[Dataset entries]
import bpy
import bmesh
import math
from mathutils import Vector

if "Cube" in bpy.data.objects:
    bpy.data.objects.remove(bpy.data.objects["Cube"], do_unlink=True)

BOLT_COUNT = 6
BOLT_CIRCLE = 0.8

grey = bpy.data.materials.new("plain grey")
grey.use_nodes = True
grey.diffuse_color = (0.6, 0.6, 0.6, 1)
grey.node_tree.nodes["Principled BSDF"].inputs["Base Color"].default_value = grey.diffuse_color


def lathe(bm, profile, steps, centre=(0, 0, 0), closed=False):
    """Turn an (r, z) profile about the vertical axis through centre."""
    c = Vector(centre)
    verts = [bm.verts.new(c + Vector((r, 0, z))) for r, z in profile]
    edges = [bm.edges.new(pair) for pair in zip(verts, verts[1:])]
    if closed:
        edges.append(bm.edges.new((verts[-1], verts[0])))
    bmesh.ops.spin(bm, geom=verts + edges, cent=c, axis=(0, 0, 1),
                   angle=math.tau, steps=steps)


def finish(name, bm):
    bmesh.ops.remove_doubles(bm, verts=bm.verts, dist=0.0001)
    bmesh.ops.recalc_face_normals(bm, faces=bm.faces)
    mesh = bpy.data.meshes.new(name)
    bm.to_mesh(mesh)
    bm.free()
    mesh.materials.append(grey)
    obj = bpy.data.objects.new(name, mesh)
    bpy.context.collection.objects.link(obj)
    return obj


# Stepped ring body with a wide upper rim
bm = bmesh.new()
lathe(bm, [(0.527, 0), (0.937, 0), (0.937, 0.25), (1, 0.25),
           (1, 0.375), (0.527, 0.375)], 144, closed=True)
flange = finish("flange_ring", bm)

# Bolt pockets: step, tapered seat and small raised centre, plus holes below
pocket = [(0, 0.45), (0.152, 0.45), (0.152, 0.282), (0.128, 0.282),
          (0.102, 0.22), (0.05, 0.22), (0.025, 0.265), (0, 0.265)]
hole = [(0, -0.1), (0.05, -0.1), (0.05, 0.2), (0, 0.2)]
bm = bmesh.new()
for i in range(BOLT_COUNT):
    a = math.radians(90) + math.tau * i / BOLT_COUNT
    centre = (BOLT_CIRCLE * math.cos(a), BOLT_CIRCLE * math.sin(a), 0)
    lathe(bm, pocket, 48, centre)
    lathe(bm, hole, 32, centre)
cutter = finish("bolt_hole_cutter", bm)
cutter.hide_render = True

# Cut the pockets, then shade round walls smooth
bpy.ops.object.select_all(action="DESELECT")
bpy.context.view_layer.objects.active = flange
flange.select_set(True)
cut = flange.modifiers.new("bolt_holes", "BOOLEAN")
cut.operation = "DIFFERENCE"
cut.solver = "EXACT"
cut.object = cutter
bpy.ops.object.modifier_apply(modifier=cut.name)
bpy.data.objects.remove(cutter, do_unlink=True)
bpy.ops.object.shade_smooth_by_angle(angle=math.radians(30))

- **Exercise instructions**
Reproduce every record exactly, line by line.

- **Answer to the exercise**
import bpy
import bmesh
import math
from mathutils import Vector

if "Cube" in bpy.data.objects:
    bpy.data.objects.remove(bpy.data.objects["Cube"], do_unlink=True)

BOLT_COUNT = 6
BOLT_CIRCLE = 0.8

grey = bpy.data.materials.new("plain grey")
grey.use_nodes = True
grey.diffuse_color = (0.6, 0.6, 0.6, 1)
grey.node_tree.nodes["Principled BSDF"].inputs["Base Color"].default_value = grey.diffuse_color


def lathe(bm, profile, steps, centre=(0, 0, 0), closed=False):
    """Turn an (r, z) profile about the vertical axis through centre."""
    c = Vector(centre)
    verts = [bm.verts.new(c + Vector((r, 0, z))) for r, z in profile]
    edges = [bm.edges.new(pair) for pair in zip(verts, verts[1:])]
    if closed:
        edges.append(bm.edges.new((verts[-1], verts[0])))
    bmesh.ops.spin(bm, geom=verts + edges, cent=c, axis=(0, 0, 1),
                   angle=math.tau, steps=steps)


def finish(name, bm):
    bmesh.ops.remove_doubles(bm, verts=bm.verts, dist=0.0001)
    bmesh.ops.recalc_face_normals(bm, faces=bm.faces)
    mesh = bpy.data.meshes.new(name)
    bm.to_mesh(mesh)
    bm.free()
    mesh.materials.append(grey)
    obj = bpy.data.objects.new(name, mesh)
    bpy.context.collection.objects.link(obj)
    return obj


# Stepped ring body with a wide upper rim
bm = bmesh.new()
lathe(bm, [(0.527, 0), (0.937, 0), (0.937, 0.25), (1, 0.25),
           (1, 0.375), (0.527, 0.375)], 144, closed=True)
flange = finish("flange_ring", bm)

# Bolt pockets: step, tapered seat and small raised centre, plus holes below
pocket = [(0, 0.45), (0.152, 0.45), (0.152, 0.282), (0.128, 0.282),
          (0.102, 0.22), (0.05, 0.22), (0.025, 0.265), (0, 0.265)]
hole = [(0, -0.1), (0.05, -0.1), (0.05, 0.2), (0, 0.2)]
bm = bmesh.new()
for i in range(BOLT_COUNT):
    a = math.radians(90) + math.tau * i / BOLT_COUNT
    centre = (BOLT_CIRCLE * math.cos(a), BOLT_CIRCLE * math.sin(a), 0)
    lathe(bm, pocket, 48, centre)
    lathe(bm, hole, 32, centre)
cutter = finish("bolt_hole_cutter", bm)
cutter.hide_render = True

# Cut the pockets, then shade round walls smooth
bpy.ops.object.select_all(action="DESELECT")
bpy.context.view_layer.objects.active = flange
flange.select_set(True)
cut = flange.modifiers.new("bolt_holes", "BOOLEAN")
cut.operation = "DIFFERENCE"
cut.solver = "EXACT"
cut.object = cutter
bpy.ops.object.modifier_apply(modifier=cut.name)
bpy.data.objects.remove(cutter, do_unlink=True)
bpy.ops.object.shade_smooth_by_angle(angle=math.radians(30))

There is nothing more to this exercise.